A big thumbs up – thank you to Bognor Methodist for allowing to space to be used, and all of you for the way you give, and pray for the work of Foodbank – and the many other groups and organisations, local and international, seeking to support the vulnerable and most in need at this time.
For me, these acts of co-operation, giving, sharing, supporting, shows that the church cares about our community, and the lives of those who live in it.
the church cares about our community, and the lives of those who live in it.
Even though lockdown has meant many of us are unable to get out at do much, we’ve still got opportunity to see God at work around us.
So what’s your story of God at work around you?
Comment below and share – I’d love to hear from you!
This is the first of what I hope will become a semi-regular series of short tasters for books that I recommend reading.
Lots of you will know that I have a passion for testimony; stories of God in our lives, shared with others. I believe that testimony has the power to challenge minds and inspire hearts and transform lives.
‘So what’s the story…?’ is a made up of 12 short, accessible chapters, packed with insights from Barbara and Clive’s own experiences in life and ministry as well as their own research. Through the book they unpack multiple ways that story can shape us, our faith and our living as individuals and community, as well as exploring scripture as story – not in terms fiction or non-fiction, but in terms of the influential and transformative power of story within scriptures pages.
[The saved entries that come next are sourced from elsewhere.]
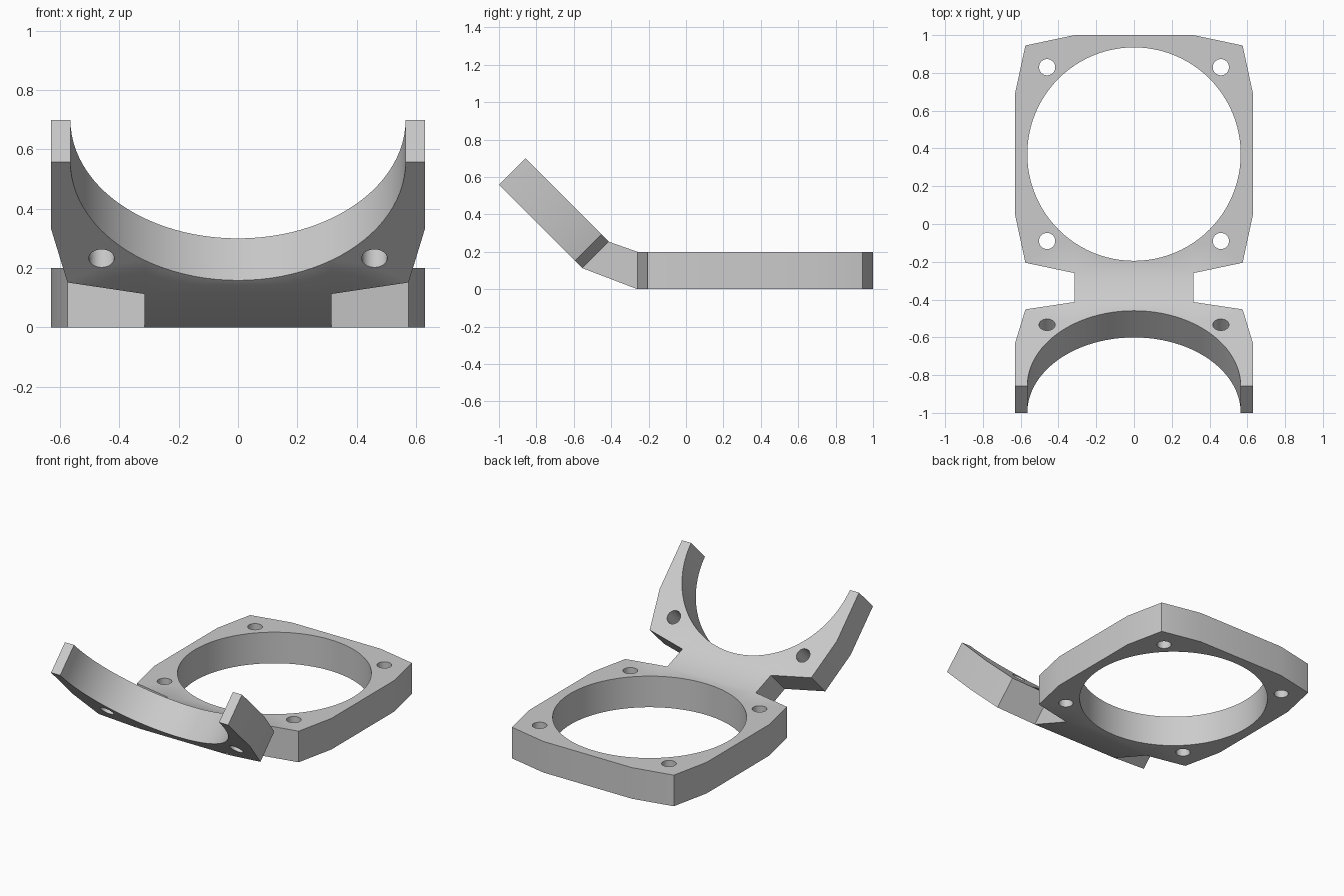
import bpy
import bmesh
from math import cos, sin, pi, radians
from mathutils import Matrix

HALF, RADIUS, THICK = 0.63, 0.565, 0.2
BOLT, BOLT_RADIUS = 0.46, 0.043
# One quadrant of the outer outline, from the side to the hinge edge
CORNER = [(HALF, 0.32), (0.575, 0.575), (0.315, HALF)]

cube = bpy.data.objects.get("Cube")
if cube:
    bpy.data.objects.remove(cube)


def arc(cx, cy, r, start, end, steps):
    """Points along an arc, end point included."""
    angles = [start + (end - start) * i / steps for i in range(steps + 1)]
    return [(cx + r * cos(a), cy + r * sin(a)) for a in angles]


def circle(cx, cy, r, steps):
    return arc(cx, cy, r, 0, 2 * pi, steps)[:-1]


def plate_loops(full):
    """Outline and holes of a full or half plate, hinge edge at y = -HALF."""
    lower = [(x, -y) for x, y in CORNER] + [(-x, -y) for x, y in reversed(CORNER)]
    bolts = [circle(sx * BOLT, -BOLT, BOLT_RADIUS, 32) for sx in (-1, 1)]
    if full:
        upper = [(-x, -y) for x, y in lower]
        bolts += [circle(sx * BOLT, BOLT, BOLT_RADIUS, 32) for sx in (-1, 1)]
        return [lower + upper, circle(0, 0, RADIUS, 96)] + bolts
    outline = [(HALF, 0)] + lower + [(-HALF, 0)]
    return [outline + arc(0, 0, RADIUS, pi, 2 * pi, 48)] + bolts


def add_plate(bm, loops, matrix):
    """Thick plate left open at the hinge edge; returns the hinge vertices."""
    hinge = {}
    layers = []
    for level in (0, 1):
        rings, edges = [], []
        for loop in loops:
            ring = [bm.verts.new(matrix @ Matrix.Translation((x, y, level * THICK)).translation)
                    for x, y in loop]
            edges += [bm.edges.new((a, b)) for a, b in zip(ring, ring[1:] + ring[:1])]
            rings.append(ring)
        bmesh.ops.triangle_fill(bm, edges=edges, use_beauty=True)
        layers.append(rings)
    for loop, low, high in zip(loops, *layers):
        for i in range(len(loop)):
            j = (i + 1) % len(loop)
            if loop[i][1] == loop[j][1] == -HALF:
                for k in (i, j):
                    side = low[k].co.x > 0
                    hinge[side, 0], hinge[side, 1] = low[k], high[k]
            else:
                bm.faces.new((low[i], low[j], high[j], high[i]))
    return hinge


bm = bmesh.new()

# Flat ring plate and tilted half-ring plate
base = add_plate(bm, plate_loops(True), Matrix.Translation((0, 0.37, 0)))
tilt = (Matrix.Translation((0, -1, 0.558)) @ Matrix.Rotation(radians(-45), 4, 'X')
        @ Matrix.Rotation(pi, 4, 'Z'))
cradle = add_plate(bm, plate_loops(False), tilt)

# Bent neck joining the two hinge edges
rim = [(False, 0), (True, 0), (True, 1), (False, 1)]
for a, b in zip(rim, rim[1:] + rim[:1]):
    bm.faces.new((base[a], base[b], cradle[b], cradle[a]))

bmesh.ops.recalc_face_normals(bm, faces=bm.faces)
mesh = bpy.data.meshes.new("ring_bracket")
bm.to_mesh(mesh)
bm.free()

# Single grey finish
grey = bpy.data.materials.new("light_grey")
grey.use_nodes = True
colour = (0.6, 0.6, 0.6, 1)
grey.diffuse_color = colour
grey.node_tree.nodes["Principled BSDF"].inputs["Base Color"].default_value = colour
mesh.materials.append(grey)

bracket = bpy.data.objects.new("ring_bracket", mesh)
bpy.context.collection.objects.link(bracket)
bpy.ops.object.select_all(action='DESELECT')
bracket.select_set(True)
bpy.context.view_layer.objects.active = bracket
bpy.ops.object.shade_smooth_by_angle(angle=radians(30))
weighted = bracket.modifiers.new("weighted_normals", 'WEIGHTED_NORMAL')
weighted.keep_sharp = True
Clive and Barbara also helpfully highlight places where we must be careful not to abuse the power of story, emphasising the importance of pastoral sensitivity and care.
I recommend, ‘So what’s the story…?’ because not only does it explore the power of story in it’s multiple forms, the book also strikes at the heart of what it means to practice our faith in Christ, pursuing our own discipleship, living as Christian community and sharing the story of God in us, with us and around us, with our neighbours and communities.
For me, the book helped me make more sense of how my story has been shaped by God’s story, and given me more confidence in how that testimony can bear witness to my experience of God – where ‘God’s presence has made a difference’ (p.47), and open space to challenge, inspire and transform, by God’s activity in the stories of others.
‘So What’s the Story…?’ is published by Darton Longman and Todd, written by Barbara Glasson and Clive Marsh, current President and Vice-President of the British Methodist Conference (2019).
Many in my churches will know that this year is a ‘Year of Testimony’ across the Methodist Connexion and we’ve been sharing stories of God at work among us in recent weeks.
I want to encourage us to continue to see and speak about where God is speaking and working among us now, during this time of distance and isolation, because even though we may be distant from each other, God is not distant from us.
Many in my churches will know that a sermon illustration from my garden is often not far away, and on Sunday afternoon, I took the plunge to dig the veggie patch. It was covered in weeds and very much not ready to do any planting! But I turned it, fork by fork, pulled the weeds out, moved any stones I found, and broken down the chunks of soil so that it is now ready for me to start some planting.
For me – God spoke to me through that process, about how church and ministry might look now.
For me, much that was familiar and growing has sadly gone, almost all the weekly routine I took for granted has been turned on it’s head. Yet I’ve had a really strong feeling that God has been saying there’s now potential for new ground to be tilled, new planting to be done and new growth to be seen.
I am about to do a new thing; now it springs forth, do you not perceive it? I will make a way in the wilderness and rivers in the desert.
This week God has been saying to me, reminding me, that while life and ministry feels like it has been turned on it’s head, while I miss seeing people and already long to be able to communicate without using phone, email or other technology, God has not turned on his head.
God is still as present as ever, and even in the chaos and uncertainty, is able to do new things, and will do new things in me, and I pray, in us as we journey through this together.
God is with us, and will make a way through the wilderness – do you perceive it?
Where has God been in your week? Comment below and share your stories of God with us, in us and among us.